When the government launched Canada's official recreational-pot market on Oct. 17, it was banking on the idea that many users would prefer to buy legally and that the black market would quickly fade. It says things seem on track, with "early reports of a 65 percent reduction for illegally sourced products," according to a spokeswoman for the minister in charge of the cannabis file.
But there are also signs things aren't going as expected. In a national poll conducted a month after legalisation, more than a third of Canadian cannabis users said they were still buying from their regular dealers and hadn't even tried the legal system. In fact, five illegal sellers in Quebec told The Washington Post their sales are slightly up.
To the black marketeers, the bare-bones legal supplies are "pretty much a running joke," said one illicit dealer. "People are buying the legal containers so they can put their black-market weed in it," the rogue said.
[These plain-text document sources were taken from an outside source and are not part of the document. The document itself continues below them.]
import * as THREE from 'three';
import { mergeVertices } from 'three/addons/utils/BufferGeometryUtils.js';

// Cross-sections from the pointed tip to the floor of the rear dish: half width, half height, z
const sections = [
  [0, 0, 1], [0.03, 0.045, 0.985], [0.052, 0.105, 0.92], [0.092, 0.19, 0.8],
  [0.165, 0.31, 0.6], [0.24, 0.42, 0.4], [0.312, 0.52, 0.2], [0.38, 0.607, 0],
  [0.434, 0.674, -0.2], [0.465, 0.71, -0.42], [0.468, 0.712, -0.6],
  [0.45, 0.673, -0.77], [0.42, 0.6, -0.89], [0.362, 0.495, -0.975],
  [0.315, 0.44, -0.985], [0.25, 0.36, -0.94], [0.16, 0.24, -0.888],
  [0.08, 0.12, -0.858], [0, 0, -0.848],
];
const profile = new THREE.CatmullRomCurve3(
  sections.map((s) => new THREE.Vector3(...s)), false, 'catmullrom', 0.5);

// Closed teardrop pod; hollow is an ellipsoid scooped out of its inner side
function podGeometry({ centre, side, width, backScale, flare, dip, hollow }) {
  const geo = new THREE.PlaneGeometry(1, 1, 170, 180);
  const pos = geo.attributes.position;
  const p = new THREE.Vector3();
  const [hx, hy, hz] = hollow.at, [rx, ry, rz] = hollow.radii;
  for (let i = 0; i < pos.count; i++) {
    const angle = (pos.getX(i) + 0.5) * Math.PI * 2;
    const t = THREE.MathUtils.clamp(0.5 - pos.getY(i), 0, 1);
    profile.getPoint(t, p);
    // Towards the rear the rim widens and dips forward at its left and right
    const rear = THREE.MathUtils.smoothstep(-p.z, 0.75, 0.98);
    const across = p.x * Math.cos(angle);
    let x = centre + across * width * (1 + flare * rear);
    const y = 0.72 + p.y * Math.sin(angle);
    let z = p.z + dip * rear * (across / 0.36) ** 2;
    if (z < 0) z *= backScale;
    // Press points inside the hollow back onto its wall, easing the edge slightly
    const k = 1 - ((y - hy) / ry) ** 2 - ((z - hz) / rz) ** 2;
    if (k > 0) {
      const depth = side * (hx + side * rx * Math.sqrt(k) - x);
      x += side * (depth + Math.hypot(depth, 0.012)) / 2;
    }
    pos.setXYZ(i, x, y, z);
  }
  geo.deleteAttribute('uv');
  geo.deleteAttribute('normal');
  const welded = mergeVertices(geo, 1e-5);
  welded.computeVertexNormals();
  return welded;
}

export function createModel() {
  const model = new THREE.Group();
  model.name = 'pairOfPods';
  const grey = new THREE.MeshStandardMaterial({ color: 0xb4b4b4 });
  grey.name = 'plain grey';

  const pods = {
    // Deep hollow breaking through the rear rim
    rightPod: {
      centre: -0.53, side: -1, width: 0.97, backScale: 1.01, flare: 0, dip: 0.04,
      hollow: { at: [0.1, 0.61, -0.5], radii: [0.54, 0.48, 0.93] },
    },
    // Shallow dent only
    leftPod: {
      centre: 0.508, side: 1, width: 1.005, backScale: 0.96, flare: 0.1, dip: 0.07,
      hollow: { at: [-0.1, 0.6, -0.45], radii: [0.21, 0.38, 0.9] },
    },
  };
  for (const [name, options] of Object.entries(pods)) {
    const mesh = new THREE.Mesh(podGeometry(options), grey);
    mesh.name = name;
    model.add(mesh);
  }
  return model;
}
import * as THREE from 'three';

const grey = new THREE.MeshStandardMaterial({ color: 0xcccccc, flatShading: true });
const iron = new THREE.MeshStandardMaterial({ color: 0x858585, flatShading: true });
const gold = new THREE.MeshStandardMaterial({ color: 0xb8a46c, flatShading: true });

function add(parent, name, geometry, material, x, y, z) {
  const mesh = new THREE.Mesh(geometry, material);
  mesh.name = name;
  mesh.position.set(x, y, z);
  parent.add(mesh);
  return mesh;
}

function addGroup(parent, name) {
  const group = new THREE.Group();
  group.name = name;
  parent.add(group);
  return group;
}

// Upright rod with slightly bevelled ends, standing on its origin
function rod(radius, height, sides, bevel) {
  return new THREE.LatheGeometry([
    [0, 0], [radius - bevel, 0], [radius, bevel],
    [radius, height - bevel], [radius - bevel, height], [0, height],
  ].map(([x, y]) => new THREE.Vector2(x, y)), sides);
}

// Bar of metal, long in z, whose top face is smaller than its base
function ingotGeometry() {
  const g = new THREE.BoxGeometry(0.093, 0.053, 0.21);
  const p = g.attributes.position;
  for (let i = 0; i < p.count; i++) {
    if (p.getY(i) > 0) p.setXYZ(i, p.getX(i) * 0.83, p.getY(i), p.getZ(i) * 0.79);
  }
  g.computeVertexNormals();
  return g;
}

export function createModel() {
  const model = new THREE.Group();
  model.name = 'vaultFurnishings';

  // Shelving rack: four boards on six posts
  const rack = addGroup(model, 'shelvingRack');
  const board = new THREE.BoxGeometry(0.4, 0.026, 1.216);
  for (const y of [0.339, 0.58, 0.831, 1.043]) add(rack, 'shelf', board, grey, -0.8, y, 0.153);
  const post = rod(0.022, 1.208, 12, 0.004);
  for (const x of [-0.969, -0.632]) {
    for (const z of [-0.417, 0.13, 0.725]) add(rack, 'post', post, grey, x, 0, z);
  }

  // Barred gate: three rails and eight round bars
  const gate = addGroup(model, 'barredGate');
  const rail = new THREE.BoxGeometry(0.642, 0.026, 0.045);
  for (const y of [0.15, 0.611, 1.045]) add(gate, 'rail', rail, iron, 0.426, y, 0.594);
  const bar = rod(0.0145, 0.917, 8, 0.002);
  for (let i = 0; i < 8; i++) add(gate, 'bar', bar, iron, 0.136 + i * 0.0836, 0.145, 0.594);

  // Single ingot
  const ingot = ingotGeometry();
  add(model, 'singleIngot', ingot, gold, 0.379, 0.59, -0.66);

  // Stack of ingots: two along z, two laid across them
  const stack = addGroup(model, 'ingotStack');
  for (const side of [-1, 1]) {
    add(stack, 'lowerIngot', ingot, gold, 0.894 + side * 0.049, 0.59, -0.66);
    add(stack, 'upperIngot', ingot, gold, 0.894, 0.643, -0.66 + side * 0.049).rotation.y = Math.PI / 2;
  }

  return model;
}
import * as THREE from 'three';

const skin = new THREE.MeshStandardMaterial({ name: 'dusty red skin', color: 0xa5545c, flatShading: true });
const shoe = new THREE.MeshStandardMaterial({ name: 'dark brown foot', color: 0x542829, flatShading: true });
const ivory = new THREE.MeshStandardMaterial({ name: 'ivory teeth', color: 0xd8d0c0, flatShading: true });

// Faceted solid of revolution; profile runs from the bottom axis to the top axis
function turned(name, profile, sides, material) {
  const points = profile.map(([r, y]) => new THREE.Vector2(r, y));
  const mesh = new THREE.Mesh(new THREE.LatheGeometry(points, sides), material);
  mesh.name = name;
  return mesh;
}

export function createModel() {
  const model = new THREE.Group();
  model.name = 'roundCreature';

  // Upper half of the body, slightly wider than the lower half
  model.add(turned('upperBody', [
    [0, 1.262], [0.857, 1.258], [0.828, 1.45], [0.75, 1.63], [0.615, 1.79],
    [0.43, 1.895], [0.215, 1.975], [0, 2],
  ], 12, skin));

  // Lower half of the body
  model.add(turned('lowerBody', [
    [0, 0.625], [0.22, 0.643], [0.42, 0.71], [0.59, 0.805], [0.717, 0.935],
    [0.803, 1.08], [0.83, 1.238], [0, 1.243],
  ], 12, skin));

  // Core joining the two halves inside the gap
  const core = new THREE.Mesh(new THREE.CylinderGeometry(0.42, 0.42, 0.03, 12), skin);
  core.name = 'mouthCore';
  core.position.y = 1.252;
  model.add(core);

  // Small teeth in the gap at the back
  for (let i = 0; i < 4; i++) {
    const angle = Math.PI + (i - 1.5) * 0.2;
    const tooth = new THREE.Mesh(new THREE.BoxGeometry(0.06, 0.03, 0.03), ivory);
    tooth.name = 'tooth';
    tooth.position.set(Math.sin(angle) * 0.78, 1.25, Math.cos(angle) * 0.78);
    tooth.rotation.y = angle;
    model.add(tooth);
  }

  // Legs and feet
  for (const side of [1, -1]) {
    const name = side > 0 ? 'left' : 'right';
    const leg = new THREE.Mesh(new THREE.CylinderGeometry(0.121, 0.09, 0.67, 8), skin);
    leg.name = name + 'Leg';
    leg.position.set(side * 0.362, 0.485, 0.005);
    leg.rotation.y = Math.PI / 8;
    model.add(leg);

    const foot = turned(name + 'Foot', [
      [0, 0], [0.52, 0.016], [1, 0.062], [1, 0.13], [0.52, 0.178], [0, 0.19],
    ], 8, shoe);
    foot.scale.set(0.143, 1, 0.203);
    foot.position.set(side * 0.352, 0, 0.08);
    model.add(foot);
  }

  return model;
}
Many researchers, politicians and investors see the state of the black market as an important gauge of the new policy's success. But if it doesn't shrink naturally, Canadian authorities face trying to make it shrink or having to drastically change policy.
"You've got to get the timing right," said Mark Kleiman, a New York University professor and expert on cannabis legalisation.
Illegal cannabis sales are notoriously hard to measure. In Washington state, for example, experts' best estimate six years after legalisation is that there's still a significant market.